Kentucky Defence Too Much For Wittman And Company

Mike HendersonCorrespondent IIMarch 26, 2010

SYRACUSE, NY - MARCH 25:  Ryan Wittman #20 of the Cornell Big Red drives against Darius Miller #1 of the Kentucky Wildcats during the east regional semifinal of the 2010 NCAA men's basketball tournament at the Carrier Dome on March 25, 2010 in Syracuse, New York.  (Photo by Jim McIsaac/Getty Images)
Jim McIsaac/Getty Images

Last night's latest David versus Goliath match-up proved to be too much for the Cornell Big Red.

Kentucky used a 30-6 run to close the first half and give them a lead that they would not relinquish as the Wildcats moved into the Elite Eight with a 62-45 win at Syracuse.

Cornell's wins in the first two rounds of the tourney were no fluke. They handled two good defensive teams (Temple and Wisconsin) with relative ease. The difference last night was that they were facing an exceptional defensive team.

Giving up 62 points in a game will most often give you a chance to win it. And even after limiting the Wildcats to eight points in the first 13 minutes of the second half, the closest Cornell could come would be six.

We have heard about Kentucky's firepower but their defence, especially against Ryan Wittman, was unrelenting. Wittman scored early and was then shut down, mostly by Darius Miller, who never seemed more than three to six inches away from him. By the end of the game, Wittman, and all of the Big Red starters for that matter, were exhausted.

Cornell is not an easy team to guard. Their sets and motion offense make a defence work. But the Wildcats constantly disrupted the screens and the cuts and when there were opportunities at the basket for Jeff Foote and company, had weak-side shot blockers there in support.

It is easy enough to encourage skilled players to try and score twenty points but it was evident last night that John Calipari's message was "Don't let them score." He used Miller, Deandre Liggins and John Wall on the perimeter, along with Eric Bledsoe, causing match-up difficulties that Cornell just couldn't overcome. 

Admittedly, I was with the majority of fans who were rallying with Cornell.

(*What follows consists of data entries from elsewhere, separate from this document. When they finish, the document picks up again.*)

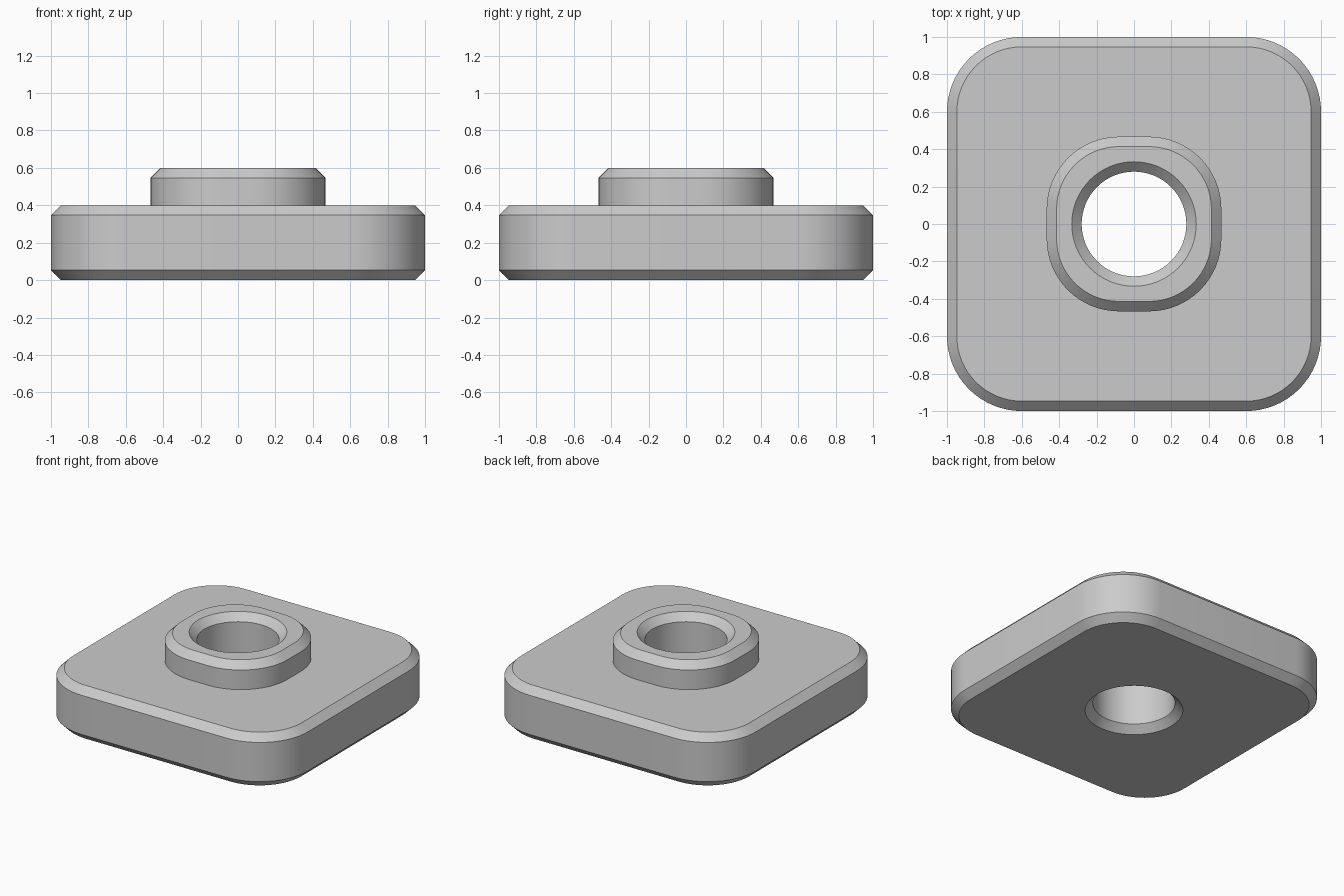
import bpy
import bmesh
from math import cos, sin, pi, radians

cube = bpy.data.objects.get("Cube")
if cube:
    bpy.data.objects.remove(cube, do_unlink=True)

grey = bpy.data.materials.new("plain grey")
grey.use_nodes = True
colour = (0.6, 0.6, 0.6, 1)
grey.diffuse_color = colour
grey.node_tree.nodes["Principled BSDF"].inputs["Base Color"].default_value = colour

STEPS = 16  # segments per rounded corner


def ring(bm, half, flat, z):
    """Rounded square ring; flat is half the straight edge, 0 gives a circle."""
    radius = half - flat
    verts = []
    for corner in range(4):
        mid = pi / 4 + corner * pi / 2
        cx = flat * (1 if cos(mid) > 0 else -1)
        cy = flat * (1 if sin(mid) > 0 else -1)
        for i in range(STEPS + 1):
            a = (corner + i / STEPS) * pi / 2
            verts.append(bm.verts.new((cx + radius * cos(a), cy + radius * sin(a), z)))
    return verts


# Closed section: base plate, raised collar and chamfered through hole
HOLE, HOLE_RIM = 0.28, 0.333
PLATE_FLAT, COLLAR_FLAT = 0.6, 0.08
section = [
    (HOLE_RIM, 0, 0), (0.947, PLATE_FLAT, 0),
    (1, PLATE_FLAT, 0.053), (1, PLATE_FLAT, 0.347),
    (0.947, PLATE_FLAT, 0.4), (0.467, COLLAR_FLAT, 0.4),
    (0.467, COLLAR_FLAT, 0.547), (0.414, COLLAR_FLAT, 0.6),
    (HOLE_RIM, 0, 0.6), (HOLE, 0, 0.547), (HOLE, 0, 0.053),
]

bm = bmesh.new()
rings = [ring(bm, *s) for s in section]
for k, lower in enumerate(rings):
    upper = rings[(k + 1) % len(rings)]
    count = len(lower)
    for i in range(count):
        j = (i + 1) % count
        bm.faces.new((lower[i], lower[j], upper[j], upper[i]))
bmesh.ops.remove_doubles(bm, verts=bm.verts, dist=0.0001)
bmesh.ops.recalc_face_normals(bm, faces=bm.faces)

mesh = bpy.data.meshes.new("collared_plate")
bm.to_mesh(mesh)
bm.free()
mesh.materials.append(grey)
plate = bpy.data.objects.new("collared_plate", mesh)
bpy.context.collection.objects.link(plate)

bpy.ops.object.select_all(action="DESELECT")
plate.select_set(True)
bpy.context.view_layer.objects.active = plate
bpy.ops.object.shade_smooth_by_angle(angle=radians(30))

The sea of red in Syracuse was something to behold, and, with the university only an hour away, it should have been. The noise level when the score reached 10-2 for Red was literally through the roof. But this Kentucky team seemed to "flip the switch" and it was game over. 

That being said, the Wildcats still have not faced a team that was seeded higher than ninth in the tourney, though this is through no fault of their own. Saturday's game against West Virginia will be by far its toughest test.